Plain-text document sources
..........
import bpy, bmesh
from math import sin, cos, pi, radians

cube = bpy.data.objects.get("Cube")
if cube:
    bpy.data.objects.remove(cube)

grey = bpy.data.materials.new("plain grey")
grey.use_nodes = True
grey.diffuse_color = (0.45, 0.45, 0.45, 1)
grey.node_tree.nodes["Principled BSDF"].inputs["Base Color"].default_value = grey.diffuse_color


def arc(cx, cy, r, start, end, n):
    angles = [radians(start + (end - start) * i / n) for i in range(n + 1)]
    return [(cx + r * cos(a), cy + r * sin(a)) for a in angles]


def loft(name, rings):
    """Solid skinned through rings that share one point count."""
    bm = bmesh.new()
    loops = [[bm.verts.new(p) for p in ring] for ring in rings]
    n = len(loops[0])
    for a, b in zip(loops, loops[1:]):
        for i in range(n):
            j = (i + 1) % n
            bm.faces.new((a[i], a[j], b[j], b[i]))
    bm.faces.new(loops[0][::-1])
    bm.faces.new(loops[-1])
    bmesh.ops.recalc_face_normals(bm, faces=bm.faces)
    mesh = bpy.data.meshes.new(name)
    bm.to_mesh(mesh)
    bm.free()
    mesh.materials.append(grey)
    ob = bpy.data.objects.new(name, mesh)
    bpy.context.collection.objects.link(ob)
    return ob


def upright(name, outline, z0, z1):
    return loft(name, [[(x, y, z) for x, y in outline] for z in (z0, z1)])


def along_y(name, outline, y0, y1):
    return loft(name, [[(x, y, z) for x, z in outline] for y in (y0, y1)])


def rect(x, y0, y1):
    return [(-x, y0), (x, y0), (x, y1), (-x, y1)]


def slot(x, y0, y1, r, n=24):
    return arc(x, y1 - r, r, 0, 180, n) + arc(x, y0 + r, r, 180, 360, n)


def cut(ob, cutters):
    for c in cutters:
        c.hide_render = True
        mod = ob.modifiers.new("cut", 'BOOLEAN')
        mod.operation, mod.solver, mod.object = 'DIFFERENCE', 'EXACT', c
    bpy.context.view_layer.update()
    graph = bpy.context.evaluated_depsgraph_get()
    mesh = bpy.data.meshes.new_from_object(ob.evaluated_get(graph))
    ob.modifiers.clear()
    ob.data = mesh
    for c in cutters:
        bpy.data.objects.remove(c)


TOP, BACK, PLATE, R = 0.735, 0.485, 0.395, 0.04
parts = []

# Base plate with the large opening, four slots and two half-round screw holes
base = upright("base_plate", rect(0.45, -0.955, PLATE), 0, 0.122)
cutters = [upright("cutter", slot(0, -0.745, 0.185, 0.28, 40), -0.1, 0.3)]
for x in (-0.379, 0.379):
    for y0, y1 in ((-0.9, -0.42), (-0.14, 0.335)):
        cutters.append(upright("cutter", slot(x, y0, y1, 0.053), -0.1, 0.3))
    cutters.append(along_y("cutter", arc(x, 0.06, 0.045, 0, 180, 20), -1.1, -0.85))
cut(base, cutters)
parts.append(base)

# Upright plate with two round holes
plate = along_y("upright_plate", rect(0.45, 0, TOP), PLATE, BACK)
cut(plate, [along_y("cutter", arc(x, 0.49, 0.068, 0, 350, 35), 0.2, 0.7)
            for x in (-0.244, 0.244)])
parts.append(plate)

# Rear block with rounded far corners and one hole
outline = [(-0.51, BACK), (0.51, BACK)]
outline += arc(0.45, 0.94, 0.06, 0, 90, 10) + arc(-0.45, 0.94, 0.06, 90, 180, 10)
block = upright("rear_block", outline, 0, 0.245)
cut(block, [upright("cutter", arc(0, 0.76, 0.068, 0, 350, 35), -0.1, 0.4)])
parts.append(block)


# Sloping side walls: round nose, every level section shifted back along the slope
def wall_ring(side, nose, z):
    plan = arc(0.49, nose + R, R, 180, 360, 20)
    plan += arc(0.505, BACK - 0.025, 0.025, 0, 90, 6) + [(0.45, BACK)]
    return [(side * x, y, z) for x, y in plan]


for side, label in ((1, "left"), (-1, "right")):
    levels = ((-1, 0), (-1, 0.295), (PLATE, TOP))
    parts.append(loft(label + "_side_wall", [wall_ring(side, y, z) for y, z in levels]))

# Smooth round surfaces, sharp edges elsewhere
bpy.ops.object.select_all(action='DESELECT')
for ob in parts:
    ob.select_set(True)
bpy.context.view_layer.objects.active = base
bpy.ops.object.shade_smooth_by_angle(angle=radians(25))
..........
* [TRY IT]:
The answer must be an exact copy of every record above.

* [EXERCISE SOLUTION]:
import bpy, bmesh
from math import sin, cos, pi, radians

cube = bpy.data.objects.get("Cube")
if cube:
    bpy.data.objects.remove(cube)

grey = bpy.data.materials.new("plain grey")
grey.use_nodes = True
grey.diffuse_color = (0.45, 0.45, 0.45, 1)
grey.node_tree.nodes["Principled BSDF"].inputs["Base Color"].default_value = grey.diffuse_color


def arc(cx, cy, r, start, end, n):
    angles = [radians(start + (end - start) * i / n) for i in range(n + 1)]
    return [(cx + r * cos(a), cy + r * sin(a)) for a in angles]


def loft(name, rings):
    """Solid skinned through rings that share one point count."""
    bm = bmesh.new()
    loops = [[bm.verts.new(p) for p in ring] for ring in rings]
    n = len(loops[0])
    for a, b in zip(loops, loops[1:]):
        for i in range(n):
            j = (i + 1) % n
            bm.faces.new((a[i], a[j], b[j], b[i]))
    bm.faces.new(loops[0][::-1])
    bm.faces.new(loops[-1])
    bmesh.ops.recalc_face_normals(bm, faces=bm.faces)
    mesh = bpy.data.meshes.new(name)
    bm.to_mesh(mesh)
    bm.free()
    mesh.materials.append(grey)
    ob = bpy.data.objects.new(name, mesh)
    bpy.context.collection.objects.link(ob)
    return ob


def upright(name, outline, z0, z1):
    return loft(name, [[(x, y, z) for x, y in outline] for z in (z0, z1)])


def along_y(name, outline, y0, y1):
    return loft(name, [[(x, y, z) for x, z in outline] for y in (y0, y1)])


def rect(x, y0, y1):
    return [(-x, y0), (x, y0), (x, y1), (-x, y1)]


def slot(x, y0, y1, r, n=24):
    return arc(x, y1 - r, r, 0, 180, n) + arc(x, y0 + r, r, 180, 360, n)


def cut(ob, cutters):
    for c in cutters:
        c.hide_render = True
        mod = ob.modifiers.new("cut", 'BOOLEAN')
        mod.operation, mod.solver, mod.object = 'DIFFERENCE', 'EXACT', c
    bpy.context.view_layer.update()
    graph = bpy.context.evaluated_depsgraph_get()
    mesh = bpy.data.meshes.new_from_object(ob.evaluated_get(graph))
    ob.modifiers.clear()
    ob.data = mesh
    for c in cutters:
        bpy.data.objects.remove(c)


TOP, BACK, PLATE, R = 0.735, 0.485, 0.395, 0.04
parts = []

# Base plate with the large opening, four slots and two half-round screw holes
base = upright("base_plate", rect(0.45, -0.955, PLATE), 0, 0.122)
cutters = [upright("cutter", slot(0, -0.745, 0.185, 0.28, 40), -0.1, 0.3)]
for x in (-0.379, 0.379):
    for y0, y1 in ((-0.9, -0.42), (-0.14, 0.335)):
        cutters.append(upright("cutter", slot(x, y0, y1, 0.053), -0.1, 0.3))
    cutters.append(along_y("cutter", arc(x, 0.06, 0.045, 0, 180, 20), -1.1, -0.85))
cut(base, cutters)
parts.append(base)

# Upright plate with two round holes
plate = along_y("upright_plate", rect(0.45, 0, TOP), PLATE, BACK)
cut(plate, [along_y("cutter", arc(x, 0.49, 0.068, 0, 350, 35), 0.2, 0.7)
            for x in (-0.244, 0.244)])
parts.append(plate)

# Rear block with rounded far corners and one hole
outline = [(-0.51, BACK), (0.51, BACK)]
outline += arc(0.45, 0.94, 0.06, 0, 90, 10) + arc(-0.45, 0.94, 0.06, 90, 180, 10)
block = upright("rear_block", outline, 0, 0.245)
cut(block, [upright("cutter", arc(0, 0.76, 0.068, 0, 350, 35), -0.1, 0.4)])
parts.append(block)


# Sloping side walls: round nose, every level section shifted back along the slope
def wall_ring(side, nose, z):
    plan = arc(0.49, nose + R, R, 180, 360, 20)
    plan += arc(0.505, BACK - 0.025, 0.025, 0, 90, 6) + [(0.45, BACK)]
    return [(side * x, y, z) for x, y in plan]


for side, label in ((1, "left"), (-1, "right")):
    levels = ((-1, 0), (-1, 0.295), (PLATE, TOP))
    parts.append(loft(label + "_side_wall", [wall_ring(side, y, z) for y, z in levels]))

# Smooth round surfaces, sharp edges elsewhere
bpy.ops.object.select_all(action='DESELECT')
for ob in parts:
    ob.select_set(True)
bpy.context.view_layer.objects.active = base
bpy.ops.object.shade_smooth_by_angle(angle=radians(25))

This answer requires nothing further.